Vasya has drawn a square of size n2
on a piece of cross-section paper and divided it into n2
of size n
. Vasya wants to write numbers from 0 to n2
−1 in the squares of the paper (let's call them cells) in order to obtain a magic square. Namely, a magic square is a square in which:
- There is zero in the left upper cell.
- There are no repeating numbers in any column.
- There are no repeating numbers in any row.
- There are no repeating numbers in any of the smaller squares.
- If we swap two smaller squares having a common side, then we obtain a square satisfying properties 2-4.

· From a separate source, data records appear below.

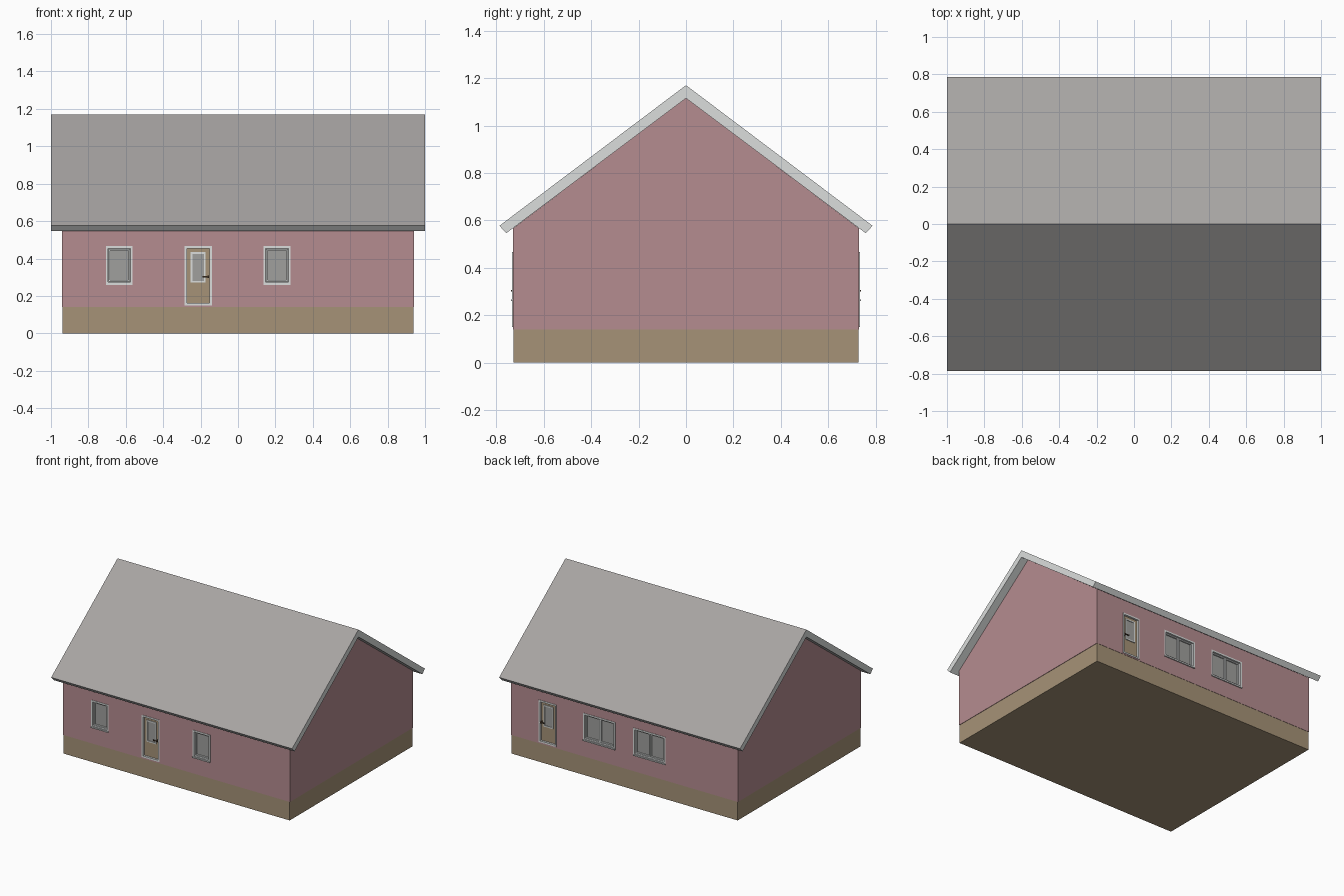
import bpy
import bmesh

if "Cube" in bpy.data.objects:
    bpy.data.objects.remove(bpy.data.objects["Cube"], do_unlink=True)


def material(name, r, g, b):
    m = bpy.data.materials.new(name)
    m.diffuse_color = (r, g, b, 1)
    m.use_nodes = True
    m.node_tree.nodes["Principled BSDF"].inputs["Base Color"].default_value = (r, g, b, 1)
    return m


PINK = material("pink wall", 0.46, 0.265, 0.28)
TAN = material("tan plinth and door", 0.38, 0.29, 0.185)
ROOF = material("grey roof", 0.39, 0.375, 0.365)
TRIM = material("pale trim", 0.71, 0.73, 0.72)
GLASS = material("grey glass", 0.35, 0.35, 0.34)
METAL = material("brown handle", 0.08, 0.05, 0.03)

WALL_Y = 0.73
HALF_X = 0.942


def add_object(name, bm, *mats):
    bmesh.ops.recalc_face_normals(bm, faces=bm.faces)
    mesh = bpy.data.meshes.new(name)
    bm.to_mesh(mesh)
    bm.free()
    for m in mats:
        mesh.materials.append(m)
    obj = bpy.data.objects.new(name, mesh)
    bpy.context.collection.objects.link(obj)
    return obj


def add_box(bm, x0, x1, y0, y1, z0, z1):
    verts = bmesh.ops.create_cube(bm, size=1)["verts"]
    for v in verts:
        v.co.x = x1 if v.co.x > 0 else x0
        v.co.y = y1 if v.co.y > 0 else y0
        v.co.z = z1 if v.co.z > 0 else z0


def extrude_profile(points, half_length):
    # Extrude a (y, z) outline along x
    bm = bmesh.new()
    face = bm.faces.new([bm.verts.new((-half_length, y, z)) for y, z in points])
    out = bmesh.ops.extrude_face_region(bm, geom=[face])["geom"]
    moved = [v for v in out if isinstance(v, bmesh.types.BMVert)]
    bmesh.ops.translate(bm, verts=moved, vec=(2 * half_length, 0, 0))
    return bm


def facade_boxes(name, side, mat, boxes):
    # Boxes are (x0, x1, z0, z1, inner depth, outer depth) relative to the wall
    bm = bmesh.new()
    for x0, x1, z0, z1, d0, d1 in boxes:
        ya, yb = sorted((side * (WALL_Y + d0), side * (WALL_Y + d1)))
        add_box(bm, x0, x1, ya, yb, z0, z1)
    return add_object(name, bm, mat)


def ring(x0, x1, z0, z1, w, d0, d1):
    return [(x0, x0 + w, z0, z1, d0, d1), (x1 - w, x1, z0, z1, d0, d1),
            (x0 + w, x1 - w, z0, z0 + w, d0, d1), (x0 + w, x1 - w, z1 - w, z1, d0, d1)]


# Plinth
bm = bmesh.new()
add_box(bm, -0.939, 0.939, -0.728, 0.728, 0, 0.14)
add_object("plinth", bm, TAN)

# Gabled walls
walls = add_object("walls", extrude_profile(
    [(-WALL_Y, 0.14), (WALL_Y, 0.14), (WALL_Y, 0.566), (0, 1.116), (-WALL_Y, 0.566)],
    HALF_X), PINK)

# Roof slab: grey on top, pale on the edges and underside
bm = extrude_profile([(0, 1.17), (0.787, 0.577), (0.758, 0.546), (0, 1.115),
                      (-0.758, 0.546), (-0.787, 0.577)], 1.0)
bmesh.ops.recalc_face_normals(bm, faces=bm.faces)
for f in bm.faces:
    f.material_index = 0 if f.normal.z > 0.3 else 1
add_object("roof", bm, ROOF, TRIM)

# Openings: (label, side, x0, x1, sash count); zero sashes means a door
TOP = 0.466
openings = [
    ("front_right_window", -1, -0.707, -0.563, 1),
    ("front_door", -1, -0.286, -0.14, 0),
    ("front_left_window", -1, 0.136, 0.282, 1),
    ("back_door", 1, 0.564, 0.71, 0),
    ("back_left_window", 1, 0.075, 0.343, 2),
    ("back_right_window", 1, -0.343, -0.075, 2),
]

recess = bmesh.new()
for label, side, x0, x1, sashes in openings:
    z0 = 0.262 if sashes else 0.15
    inset = 0.006
    ya, yb = sorted((side * (WALL_Y - 0.04), side * (WALL_Y + 0.05)))
    add_box(recess, x0 + inset, x1 - inset, ya, yb, z0 + inset, TOP - inset)
    facade_boxes(label + "_frame", side, TRIM, ring(x0, x1, z0, TOP, 0.012, -0.04, 0.003))

    if sashes:
        # Equal sashes side by side, each with its own pane
        left, right = x0 + 0.014, x1 - 0.014
        step = (right - left) / sashes
        bars = []
        for i in range(sashes):
            a = left + i * step
            bars += ring(a + 0.001, a + step - 0.001, z0 + 0.014, TOP - 0.014,
                         0.008, -0.03, -0.008)
        facade_boxes(label + "_sashes", side, TRIM, bars)
        facade_boxes(label + "_glass", side, GLASS,
                     [(x0 + 0.011, x1 - 0.011, z0 + 0.011, TOP - 0.011, -0.035, -0.018)])
        facade_boxes(label + "_sill", side, TRIM,
                     [(x0, x1, z0 - 0.003, z0 + 0.005, 0, 0.008)])
    else:
        # Door leaf with a framed light and a lever handle
        mid = (x0 + x1) / 2
        facade_boxes(label + "_leaf", side, TAN,
                     [(x0 + 0.011, x1 - 0.011, z0 + 0.011, TOP - 0.011, -0.035, -0.012)])
        facade_boxes(label + "_light_frame", side, TRIM,
                     ring(mid - 0.04, mid + 0.04, 0.272, 0.434, 0.009, -0.014, -0.006))
        facade_boxes(label + "_glass", side, GLASS,
                     [(mid - 0.033, mid + 0.033, 0.279, 0.427, -0.014, -0.01)])
        facade_boxes(label + "_handle", side, METAL,
                     [(x1 - 0.05, x1 - 0.016, 0.299, 0.306, 0.002, 0.008),
                      (x1 - 0.023, x1 - 0.016, 0.295, 0.31, -0.014, 0.004)])

# Cut the recesses into the walls
cutter = add_object("opening_cutter", recess)
cutter.hide_render = True
cutter.hide_viewport = True
cutter.display_type = 'WIRE'
cut = walls.modifiers.new("openings", 'BOOLEAN')
cut.operation = 'DIFFERENCE'
cut.solver = 'EXACT'
cut.object = cutter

Vasya has already written several numbers.
Determine if it is possible to fill the remaining cells and obtain a magic square.
The first line contains integers 1 ≤ n ≤ 3 and 0 ≤ k ≤ n4. Each of the next k lines contains three numbers a, b, c, which mean that Vasya has written the number c in the cell (a, b). The left upper cell has coordinates (0, 0),
the left lower cell is (0, n2−1), the right upper cell is (n2−1, 0), and the right lower cell is (n2−1, n2−1).
0 ≤ с ≤ n2−1.
For any two three-number lines (a1, b1, c1) and (a2, b2, c2) we have either a1 ≠ a2 or b1 ≠ b2.
Output NO if Vasya cannot complete the construction of a magic square. Otherwise, output YES.
0 0 0
1 2 1
2 1 2
3 3 3
Problem Author: Alexander Ipatov
Problem Source: Ural SU Contest. Petrozavodsk Winter Session, January 2006